Surveying an abandoned, night-time street in Baghdad, Nadum Ali Jawad is one of the many Iraqis who are fed up with being left in the dark.
"I don't believe sabotage is the main reason for the electricity blackout, I think officials just steal the money meant for new power stations," was the student's verdict on yet another power cut.
Few failures in Iraq 30 months after the fall of Saddam Hussein infuriate Iraqis more than the continuing shortage of electricity.
Baghdad's power now works in maddening shifts - two hours on, four hours off, then two hours on again. The throb of small generators, enough for a television and a few feeble lights, provides a background buzz in every house.
As the Minister of Electricity, Mohsin Shalash, a thick-set mournful-looking man, has the most unpopular job in Iraq. Sitting in his heavily defended office, he toldThe Independent that the supply was getting better until 13 July when saboteurs blew up the pylons bringing power to Baghdad from the north.
"We saw massive destruction, greater than anything we had experienced before," he said. "We lost six power lines which were the backbone of the super-grid." The sabotage was expertly done. Usually explosives were attached to one leg of a pylon or tower so it collapsed when they were detonated.
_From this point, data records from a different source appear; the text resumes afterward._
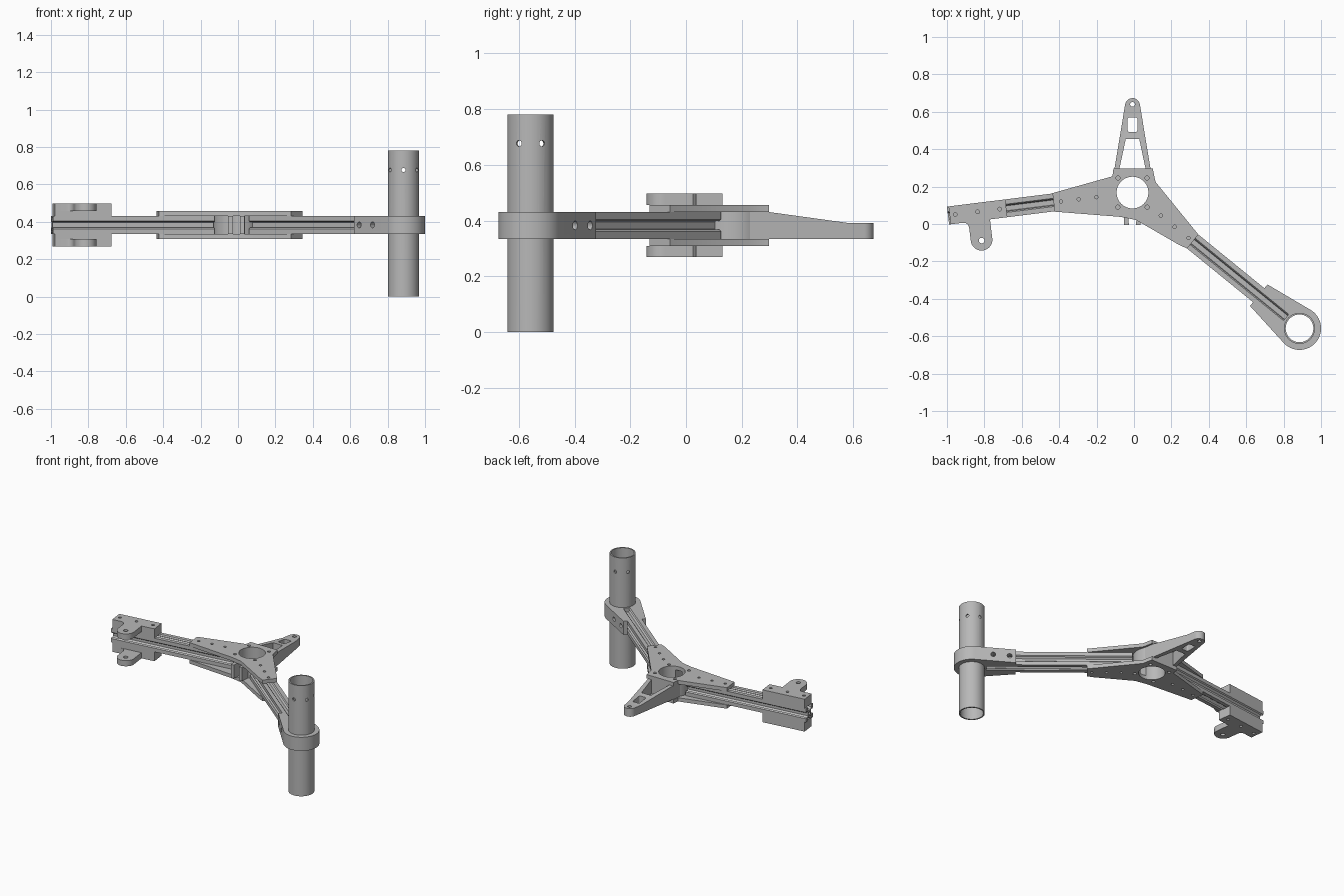
import bpy
import bmesh
from math import cos, sin, radians, pi
from mathutils import Matrix, Vector

if "Cube" in bpy.data.objects:
    bpy.data.objects.remove(bpy.data.objects["Cube"], do_unlink=True)

grey = bpy.data.materials.new("plain grey")
grey.use_nodes = True
grey.diffuse_color = (0.48, 0.48, 0.48, 1)
grey.node_tree.nodes["Principled BSDF"].inputs["Base Color"].default_value = (0.48, 0.48, 0.48, 1)

# Shared levels and arm frames (u runs outward from the hub, v sideways)
MID, HALF = 0.383, 0.048
LOW, HIGH = MID - HALF, MID + HALF
HUB = Vector((-0.008, 0.168, 0))
TUBE = Vector((0.885, -0.558, 0))
REACH = (TUBE - HUB).length
tube_dir = TUBE - HUB
LEVEL = Matrix.Identity(4)
HUB_FRAME = Matrix.Translation(HUB)
SIDE = HUB_FRAME @ Matrix.Rotation(radians(187.1), 4, 'Z')
FRONT = HUB_FRAME @ Vector((1, 0, 0)).rotation_difference(tube_dir).to_matrix().to_4x4()


def at(frame, u, v):
    p = frame @ Vector((u, v, 0))
    return p.x, p.y


def arc(cx, cy, r, a0=0, a1=360, n=32):
    full = abs(a1 - a0) == 360
    steps = n if full else n - 1
    return [(cx + r * cos(radians(a0 + (a1 - a0) * i / steps)),
             cy + r * sin(radians(a0 + (a1 - a0) * i / steps))) for i in range(n)]


def hole(frame, u, v, r):
    return arc(*at(frame, u, v), r, n=16)


def smooth(ob):
    bpy.ops.object.select_all(action='DESELECT')
    ob.select_set(True)
    bpy.context.view_layer.objects.active = ob
    bpy.ops.object.shade_smooth_by_angle()


def extrude(name, loops, z0, z1, frame=LEVEL):
    """Fill an outline, leave its inner loops open, and give it depth."""
    cu = bpy.data.curves.new(name, 'CURVE')
    cu.dimensions, cu.fill_mode, cu.extrude = '2D', 'BOTH', (z1 - z0) / 2
    for pts in loops:
        sp = cu.splines.new('POLY')
        sp.points.add(len(pts) - 1)
        for p, (x, y) in zip(sp.points, pts):
            p.co = (x, y, 0, 1)
        sp.use_cyclic_u = True
    tmp = bpy.data.objects.new(name + "_path", cu)
    bpy.context.collection.objects.link(tmp)
    dg = bpy.context.evaluated_depsgraph_get()
    me = bpy.data.meshes.new_from_object(tmp.evaluated_get(dg))
    bpy.data.objects.remove(tmp, do_unlink=True)
    me.transform(frame @ Matrix.Translation((0, 0, (z0 + z1) / 2)))
    bm = bmesh.new()
    bm.from_mesh(me)
    bmesh.ops.remove_doubles(bm, verts=bm.verts, dist=1e-5)
    bmesh.ops.recalc_face_normals(bm, faces=bm.faces)
    bm.to_mesh(me)
    bm.free()
    me.name = name
    me.materials.clear()
    me.materials.append(grey)
    ob = bpy.data.objects.new(name, me)
    bpy.context.collection.objects.link(ob)
    smooth(ob)
    return ob


def drill(ob, frame, r, length):
    """Drill a hole along the local y axis of the frame, both ways."""
    me = bpy.data.meshes.new("drill")
    bm = bmesh.new()
    bmesh.ops.create_cone(bm, cap_ends=True, segments=16, radius1=r, radius2=r, depth=length,
                          matrix=frame @ Matrix.Rotation(pi / 2, 4, 'X'))
    bm.to_mesh(me)
    bm.free()
    cutter = bpy.data.objects.new("drill", me)
    cutter.hide_render = True
    bpy.context.collection.objects.link(cutter)
    mod = ob.modifiers.new("drill", 'BOOLEAN')
    mod.operation, mod.object, mod.solver = 'DIFFERENCE', cutter, 'EXACT'
    bpy.context.view_layer.objects.active = ob
    bpy.ops.object.modifier_apply(modifier=mod.name)
    bpy.data.objects.remove(cutter, do_unlink=True)


def layers(name, loops, near, far):
    """Same plate above and below the beams."""
    extrude("upper_" + name, loops, MID + near, MID + far)
    extrude("lower_" + name, loops, MID - far, MID - near)


# Slotted beams
quarter = [(-HALF, HALF), (-0.022, HALF), (-0.015, 0.039), (-0.026, 0.039), (-0.026, 0.032),
           (-0.013, 0.019), (0.013, 0.019), (0.026, 0.032), (0.026, 0.039), (0.015, 0.039),
           (0.022, HALF)]
profile = []
for k in range(4):
    turn = Matrix.Rotation(-k * pi / 2, 2)
    profile += [tuple(turn @ Vector(p)) for p in quarter]
upright = Matrix(((0, 0, 1, 0), (1, 0, 0, 0), (0, 1, 0, MID), (0, 0, 0, 1)))
for name, frame, end in (("side_beam", SIDE, 0.994), ("front_beam", FRONT, 1.058)):
    extrude(name, [profile, arc(0, 0, 0.01, n=16)], 0.125, end, frame @ upright)

# Hub plates with centre opening and screw holes
outline = [(-0.11, 0.297), (-0.115, 0.255), at(SIDE, 0.425, -0.05), at(SIDE, 0.425, 0.05),
           (-0.07, 0.038), (0.01, 0.022), at(FRONT, 0.37, -0.06), at(FRONT, 0.415, -0.048),
           at(FRONT, 0.415, 0.048), (0.115, 0.225), (0.1, 0.297)]
holes = [arc(HUB.x, HUB.y, 0.085, n=48)]
holes += [hole(HUB_FRAME, x, y, 0.011) for x in (-0.078, 0.078) for y in (-0.078, 0.078)]
holes += [hole(f, u, 0, 0.009) for f in (SIDE, FRONT) for u in (0.195, 0.29, 0.385)]
layers("hub_plate", [outline] + holes, HALF, 0.074)

# Split clamp ring with two ears
ring = arc(0, 0, 0.122, -68, 248, 48) + [(-0.045, -0.173), (-0.02, -0.173)]
ring += arc(0, 0, 0.085, 256, -71, 48) + [(0.018, -0.173), (0.043, -0.173)]
extrude("clamp_ring", [ring], LOW, HIGH, HUB_FRAME)

# Rear leg, tapering in height toward the tip
cx = HUB.x
leg_outline = [(cx - 0.098, 0.285), (cx + 0.098, 0.285)] + arc(cx, 0.633, 0.04, 8, 172, 20)
web = [(cx - 0.07, 0.295), (cx + 0.07, 0.295), (cx + 0.036, 0.455), (cx - 0.036, 0.455)]
window = []
for x, y, a in ((0.016, 0.56, 0), (-0.016, 0.56, 90), (-0.016, 0.502, 180), (0.016, 0.502, 270)):
    window += arc(cx + x, y, 0.01, a, a + 90, 5)
leg = extrude("rear_leg", [leg_outline, web, window, arc(cx, 0.64, 0.013, n=16)], LOW, HIGH)
bm = bmesh.new()
bm.from_mesh(leg.data)
for y in (0.297, 0.58):
    bmesh.ops.bisect_plane(bm, geom=bm.verts[:] + bm.edges[:] + bm.faces[:],
                           plane_co=(0, y, 0), plane_no=(0, 1, 0))
for v in bm.verts:
    if v.co.z > MID:
        t = min(max((v.co.y - 0.297) / 0.283, 0), 1)
        v.co.z = HIGH - 0.039 * t
bm.to_mesh(leg.data)
bm.free()
smooth(leg)
for s in (-1, 1):
    extrude("leg_root", [[(cx + s * 0.098, 0.287), (cx + s * 0.07, 0.287),
                          (cx + s * 0.06, 0.25), (cx + s * 0.108, 0.23)]], LOW, HIGH)

# Side brackets: spacer block plus a plate with a rounded ear
block = [(0.985, -HALF), (0.985, HALF), (0.68, HALF), (0.68, -HALF)]
fillet = arc(0.92, 0.078, 0.03, 270, 180, 6)
eared = block[:2] + fillet + arc(0.832, 0.15, 0.058, 0, 180, 24) + [(0.774, HALF)] + block[2:]
screws = [hole(SIDE, u, 0, 0.01) for u in (0.715, 0.835, 0.955)]
layers("bracket_spacer", [[at(SIDE, *p) for p in block]] + screws, HALF, 0.074)
layers("bracket_plate", [[at(SIDE, *p) for p in eared]] + screws
       + [hole(SIDE, 0.832, 0.155, 0.015)], 0.074, 0.114)

# Tube holder gripping the beam end
collar = arc(REACH, 0, 0.115, -99, 99, 48)
collar += [(0.87, 0.074), (0.87, HALF), (1.058, HALF), (1.058, -HALF), (0.87, -HALF), (0.87, -0.074)]
holder = extrude("tube_holder", [collar, arc(REACH, 0, 0.081, n=48)], LOW, HIGH, FRONT)
for u in (0.91, 1.015):
    drill(holder, FRONT @ Matrix.Translation((u, 0, MID)), 0.016, 0.4)
smooth(holder)

# Upright tube with a ring of cross holes
tube = extrude("upright_tube", [arc(0, 0, 0.083, n=48), arc(0, 0, 0.074, n=48)], 0, 0.78,
               Matrix.Translation(TUBE))
for a in (0, 60, 120):
    drill(tube, Matrix.Translation(TUBE + Vector((0, 0, 0.677))) @ Matrix.Rotation(radians(a), 4, 'Z'),
          0.011, 0.3)
smooth(tube)
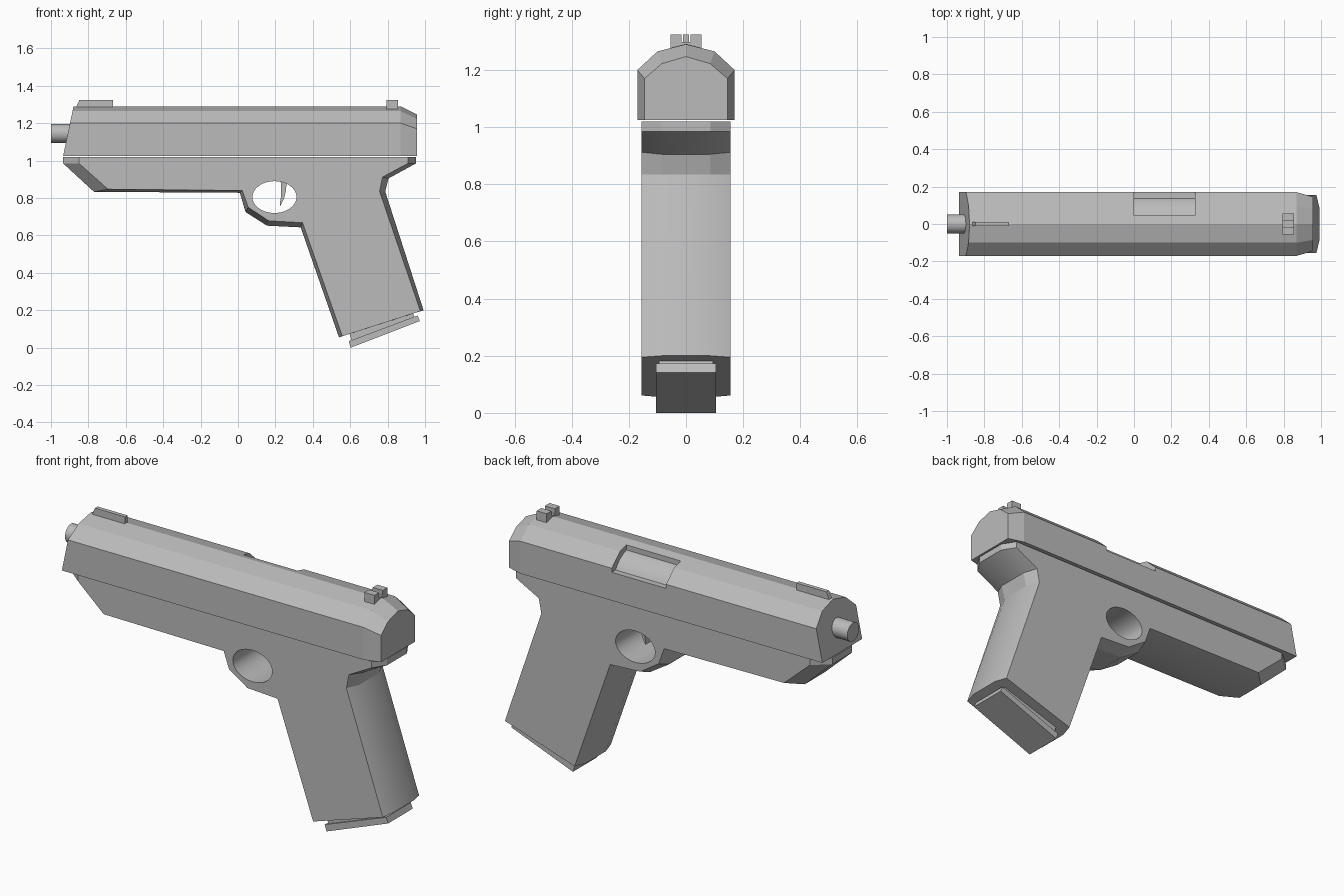
import bpy, bmesh, math

if "Cube" in bpy.data.objects:
    bpy.data.objects.remove(bpy.data.objects["Cube"])

grey = bpy.data.materials.new("gunmetal grey")
grey.diffuse_color = (0.5, 0.5, 0.5, 1)
grey.use_nodes = True
grey.node_tree.nodes["Principled BSDF"].inputs["Base Color"].default_value = grey.diffuse_color


def loft(name, rings):
    """Skin matching closed rings of points and cap both ends."""
    bm = bmesh.new()
    rows = [[bm.verts.new(p) for p in r] for r in rings]
    n = len(rows[0])
    for a, b in zip(rows, rows[1:]):
        for i in range(n):
            j = (i + 1) % n
            bm.faces.new((a[i], a[j], b[j], b[i]))
    bm.faces.new(rows[0])
    bm.faces.new(rows[-1])
    bmesh.ops.recalc_face_normals(bm, faces=bm.faces[:])
    mesh = bpy.data.meshes.new(name)
    bm.to_mesh(mesh)
    bm.free()
    ob = bpy.data.objects.new(name, mesh)
    bpy.context.collection.objects.link(ob)
    mesh.materials.append(grey)
    return ob


def plate(name, outline, y0, y1):
    return loft(name, [[(x, y, z) for x, z in outline] for y in (y0, y1)])


def box(name, x0, x1, y0, y1, z0, z1):
    return plate(name, [(x0, z0), (x1, z0), (x1, z1), (x0, z1)], y0, y1)


def rod(name, x0, x1, r, z, n=32):
    ring = [(r * math.cos(2 * math.pi * i / n), z + r * math.sin(2 * math.pi * i / n))
            for i in range(n)]
    return loft(name, [[(x, a, b) for a, b in ring] for x in (x0, x1)])


def smooth(ob):
    bpy.ops.object.select_all(action='DESELECT')
    ob.select_set(True)
    bpy.context.view_layer.objects.active = ob
    bpy.ops.object.shade_smooth_by_angle(angle=math.radians(20))


def cut(ob, cutter):
    mod = ob.modifiers.new("cut", 'BOOLEAN')
    mod.operation = 'DIFFERENCE'
    mod.solver = 'EXACT'
    mod.object = cutter
    bpy.context.view_layer.objects.active = ob
    bpy.ops.object.modifier_apply(modifier=mod.name)
    bpy.data.objects.remove(cutter)


def arch(w, bottom, side, shoulder_w, shoulder, top):
    return [(-w, bottom), (-w, side), (-shoulder_w, shoulder), (0, top),
            (shoulder_w, shoulder), (w, side), (w, bottom)]


# Slide: arched section, raked muzzle face, tapered rear
full = arch(0.17, 1.025, 1.2, 0.1, 1.265, 1.29)
rear = arch(0.145, 1.025, 1.17, 0.085, 1.222, 1.247)
slide = loft("slide", [
    [(-0.935 + (z - 1.025) * 0.21, y, z) for y, z in full],
    [(0.87, y, z) for y, z in full],
    [(0.957, y, z) for y, z in rear]])

# Ejection port with the rounded chamber inside it
cut(slide, box("port_cutter", 0.0, 0.325, 0.045, 0.3, 1.178, 1.4))
chamber = rod("chamber", -0.02, 0.345, 0.158, 1.1, 48)
cut(chamber, box("chamber_trim", -0.1, 0.4, -0.3, 0.3, 0.8, 1.1))
smooth(chamber)

# Barrel
smooth(rod("barrel", -1.0, -0.7, 0.05, 1.145))

# Frame and grip: (x, z) outlines of the middle band and the flat sides
middle = [(-0.935, 1.02), (-0.935, 0.985), (-0.77, 0.833), (0.01, 0.828),
          (0.04, 0.725), (0.155, 0.652), (0.335, 0.643), (0.54, 0.055),
          (0.992, 0.2), (0.787, 0.835), (0.805, 0.905), (0.952, 0.985), (0.952, 1.02)]
side = [(-0.85, 1.02), (-0.85, 0.985), (-0.695, 0.847), (0.023, 0.84),
        (0.055, 0.75), (0.165, 0.678), (0.345, 0.668), (0.558, 0.061),
        (0.975, 0.195), (0.757, 0.835), (0.772, 0.912), (0.908, 0.985), (0.908, 1.02)]
frame = loft("frame", [[(x, y, z) for x, z in o] for o, y in
                       ((side, -0.155), (middle, -0.085), (middle, 0.085), (side, 0.155))])

# Oval trigger opening
oval = [(0.195 + 0.118 * math.cos(2 * math.pi * i / 40),
         0.805 + 0.085 * math.sin(2 * math.pi * i / 40)) for i in range(40)]
cut(frame, plate("guard_cutter", oval, -0.3, 0.3))
smooth(frame)

# Trigger
plate("trigger", [(0.228, 0.9), (0.26, 0.9), (0.257, 0.84), (0.245, 0.795), (0.226, 0.757),
                  (0.223, 0.765), (0.231, 0.815)], -0.025, 0.025)

# Magazine and its base plate
plate("magazine", [(0.61, 0.03), (0.945, 0.155), (0.92, 0.23), (0.585, 0.11)], -0.095, 0.095)
plate("magazine_base", [(0.603, 0.0), (0.972, 0.142), (0.96, 0.172), (0.592, 0.034)], -0.105, 0.105)

# Sights
plate("front_sight", [(-0.872, 1.27), (-0.848, 1.325), (-0.668, 1.325), (-0.668, 1.27)], -0.011, 0.011)
box("rear_sight_base", 0.795, 0.855, -0.055, 0.055, 1.25, 1.298)
for s, label in ((-1, "right"), (1, "left")):
    box("rear_sight_" + label, 0.795, 0.855, *sorted((s * 0.015, s * 0.055)), 1.25, 1.325)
The saboteurs must have consulted an electrical engineer who pointed out how to cause maximum damage.
Lack of electric power dominates life in the capital. It means that fridges and deep-freezes do not work so food cannot be stored. It insures that cooking has to be done by gas or kerosene, which have risen sharply in price.
Machinery is destroyed by variations in the power supply. Every so often I forget to take the stairs in my hotel and get into the lift. It starts encouragingly when I press the button and then comes to a shuddering halt between floors. Soon afterwards sturdy maintenance men raise or lower the lift to the nearest floor so I can squirm out while they hold the door open.
Mr Shalash said the sabotage was just one of the problems he faces. Demand for power in Iraq is about 8,500MW and it is only getting 5,000MW. In the confident days after the fall of Saddam Hussein the Electricity Ministry, influenced by Amercan advisers, ignored contracts agreed under the old regime. New and more expensive contracts for power stations were signed. So far they have produced very little power. "It was a very big mistake," says Mr Shalash.
He skirted delicately around questions about contracts signed over the past two years. Ali Allawi, the Finance Minister, had previously told The Independent that, aside from more than $1bn (£600m) missing at the Defence Ministry, some $600m to $800m had disappeared in the second half of 2004 and early 2005 from other government ministries. He said the biggest losses were at the electricity and transport ministries.
Mr Shalash said that, unlike in arms procurement, where money was spent and few weapons received, newly purchased electrical equipment did turn up. The questions being asked revolved around the exaggerated cost of some contracts. "Our guys picked six or seven major ones where there are major errors, something improper," he said.
Mr Shalash confirmed that on several occasions an in-house ministerial committee overseeing contracts refused to sign the papers put in front of them. As a result, new and more compliant committee members were appointed who were willing to sign. He said that ministry officials had been particularly dubious about a contract for Musayib power station that increased in cost from $280m to $350m.
Problems in Iraq never come alone. There are in fact power stations standing idle but they need diesel fuel of which there is a shortage in Iraq. It has to be purchased at high prices from abroad. "We need seven million litres of diesel but we only get 3.5 -4 million litres," said Mr Shalash.
A further difficulty is that Iraqi consumers do not pay for electricity, and are therefore lavish in using it when it is available. They are invariably dismissive of official excuses, refusing to believe that the US could not restore electricity to its pre-war levels.
They repeatedly point out that after the 1991 Gulf War, Saddam Hussein took only six months to patch up the power stations and the national grid, though both had been severely damaged by missiles and bombs
© 2005 Independent News & Media (UK) Ltd.